    Hugh,
    I’m wondering about the extent to which the state fits in to the definition of culture. I still need to read Niehbur, so I’m not sure of his definition.
    While the Anabaptists tend toward a separatist approach to all culture, the Reformed position tends to attempt a redemption of the state along with culture.
    The question arises: is the state an essential element of culture? And if so, is it redeemable?
    I’ll answer the second question first. No. Jesus does not redeem the state, he is the un-state. Mark Van Steenwyk will soon have a short primer on Christian Anarchism published in which he demonstrates Jesus as the un-king. I think his economics requires correction, but his theology is sound. To make your point more strongly you should place it in relation to Yoder rather than Simons, though Boyd and Van Steewyk also like Ellul whom I have not read much of yet.

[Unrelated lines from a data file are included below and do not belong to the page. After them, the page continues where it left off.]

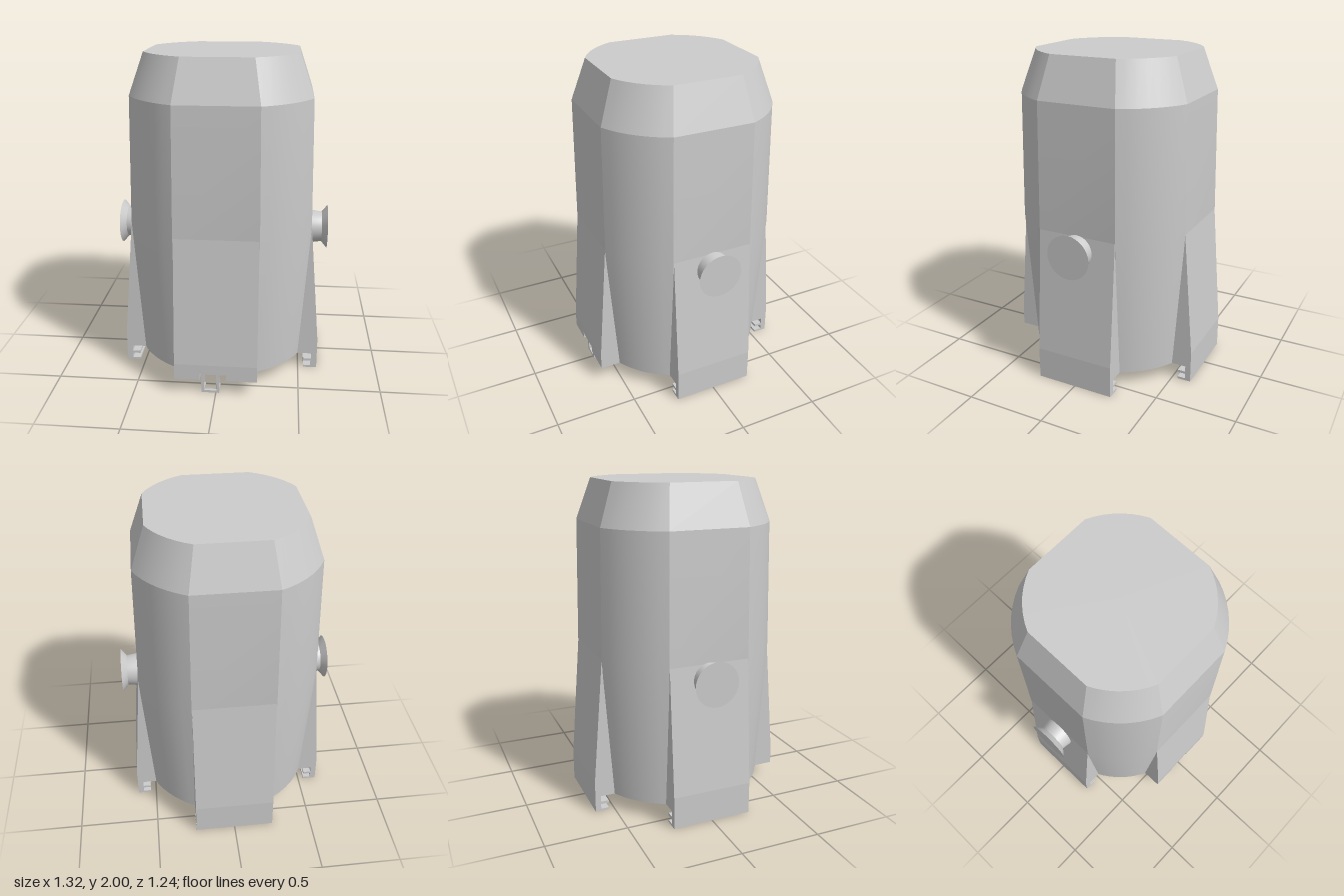
import * as THREE from 'three';
import { toCreasedNormals } from 'three/addons/utils/BufferGeometryUtils.js';

const grey = new THREE.MeshStandardMaterial({ color: 0xcccccc });

function addMesh(parent, name, geometry) {
  const mesh = new THREE.Mesh(geometry, grey);
  mesh.name = name;
  parent.add(mesh);
  return mesh;
}

// Loft of circles clipped by four flats; each ring is [height, half distance between flats]
function clippedCircleLoft(rings) {
  const ratio = 0.91, start = Math.acos(ratio), steps = 7;
  const angles = [];
  for (let q = 0; q < 4; q++)
    for (let i = 0; i <= steps; i++)
      angles.push(q * Math.PI / 2 + start + (Math.PI / 2 - 2 * start) * i / steps);
  const n = angles.length, pos = [], index = [];
  for (const [y, flat] of rings)
    for (const a of angles) pos.push(flat / ratio * Math.cos(a), y, flat / ratio * Math.sin(a));
  for (let r = 0; r < rings.length - 1; r++)
    for (let j = 0; j < n; j++) {
      const a = r * n + j, b = r * n + (j + 1) % n, c = a + n, d = b + n;
      index.push(a, c, b, b, c, d);
    }
  // end caps
  const bottom = pos.length / 3, top = bottom + 1, last = (rings.length - 1) * n;
  pos.push(0, rings[0][0], 0, 0, rings[rings.length - 1][0], 0);
  for (let j = 0; j < n; j++) {
    const k = (j + 1) % n;
    index.push(bottom, j, k, top, last + k, last + j);
  }
  const g = new THREE.BufferGeometry();
  g.setAttribute('position', new THREE.Float32BufferAttribute(pos, 3));
  g.setIndex(index);
  return toCreasedNormals(g, 0.2);
}

// Radial profile of a buttress, extruded sideways from z0 to z1
function buttressGeometry(lowerProfile, z0, z1) {
  const points = [[0.62, 0.2], [0.555, 0.98], [0.52, 0.98], [0.495, 0.1], ...lowerProfile];
  const shape = new THREE.Shape(points.map(([x, y]) => new THREE.Vector2(x, y)));
  return new THREE.ExtrudeGeometry(shape, { depth: z1 - z0, bevelEnabled: false }).translate(0, 0, z0);
}

export function createModel() {
  const model = new THREE.Group();
  model.name = 'housing';

  // Main body with a shallow recess underneath and a tapered shoulder
  addMesh(model, 'body', clippedCircleLoft([
    [0.14, 0.46], [0.1, 0.49], [0.1, 0.505], [0.98, 0.555], [1.75, 0.54], [2, 0.455],
  ]));

  // Right, back and left buttresses with slotted feet
  const slotted = [
    [0.585, 0.1], [0.585, 0.062], [0.535, 0.062], [0.535, 0.046],
    [0.585, 0.046], [0.585, 0.014], [0.535, 0.014], [0.535, 0], [0.62, 0],
  ];
  ['leftButtress', 'backButtress', 'rightButtress'].forEach((name, i) => {
    addMesh(model, name, buttressGeometry(slotted, -0.25, 0.25)).rotation.y = i * Math.PI / 2;
  });

  // Front buttress: shorter, with a notch for the latch
  const front = new THREE.Group();
  front.name = 'frontButtress';
  front.rotation.y = -Math.PI / 2;
  model.add(front);
  const plain = [[0.62, 0.1]];
  const notched = [[0.56, 0.1], [0.56, 0.14], [0.62, 0.14]];
  addMesh(front, 'buttressSideA', buttressGeometry(plain, -0.25, -0.065));
  addMesh(front, 'buttressNotch', buttressGeometry(notched, -0.065, 0.095));
  addMesh(front, 'buttressSideB', buttressGeometry(plain, 0.095, 0.25));

  // Latch: two L-shaped prongs joined by a low crossbar
  const latch = new THREE.Group();
  latch.name = 'latch';
  model.add(latch);
  for (const x of [-0.08, 0.012]) {
    addMesh(latch, 'latchProng', new THREE.BoxGeometry(0.018, 0.125, 0.017).translate(x, 0.0625, 0.587));
    addMesh(latch, 'latchFoot', new THREE.BoxGeometry(0.018, 0.015, 0.085).translate(x, 0.0075, 0.552));
  }
  addMesh(latch, 'latchCrossbar', new THREE.BoxGeometry(0.092, 0.015, 0.017).translate(-0.034, 0.0075, 0.587));

  // Side knobs: short shaft flaring into a disc
  const profile = [[0, 0.5], [0.103, 0.5], [0.103, 0.57], [0.095, 0.625], [0.137, 0.66], [0, 0.66]]
    .map(([r, x]) => new THREE.Vector2(r, x));
  const knob = toCreasedNormals(new THREE.LatheGeometry(profile, 32), 0.4);
  for (const side of [1, -1]) {
    const mesh = addMesh(model, side > 0 ? 'leftKnob' : 'rightKnob', knob);
    mesh.rotation.z = -side * Math.PI / 2;
    mesh.position.y = 0.885;
  }
  return model;
}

    But the second point is moot if the first does not hold, and it does not. The state in no way contributes to culture. The state is destructive of culture, constraining of culture, controlling and manipulative. Culture emerges spontaneously from among the actions of individuals. That is, it is a market-like phenomenon, not a political-like phenomenon. Sometimes cultural patterns emerge which some of us do not like. We reinforce or discourage these patterns by our participation or engagement with those patterns. Sometimes it is best to ignore them altogether.
    The appropriate strategy for cultural engagement will be a Spirit-led relational and sacrificial engagement with people at every place in their walk with God, the productive creation of prosperity of goods and ideas and beauty, and the pursuit of personal holiness and submission to Christ. There are errors in each of the traditions Neihbur catalogues. We are in a position to evaluate their fruits and synthesize what is useful from among them.
    The Nathanael Snow
    @jurisnaturalist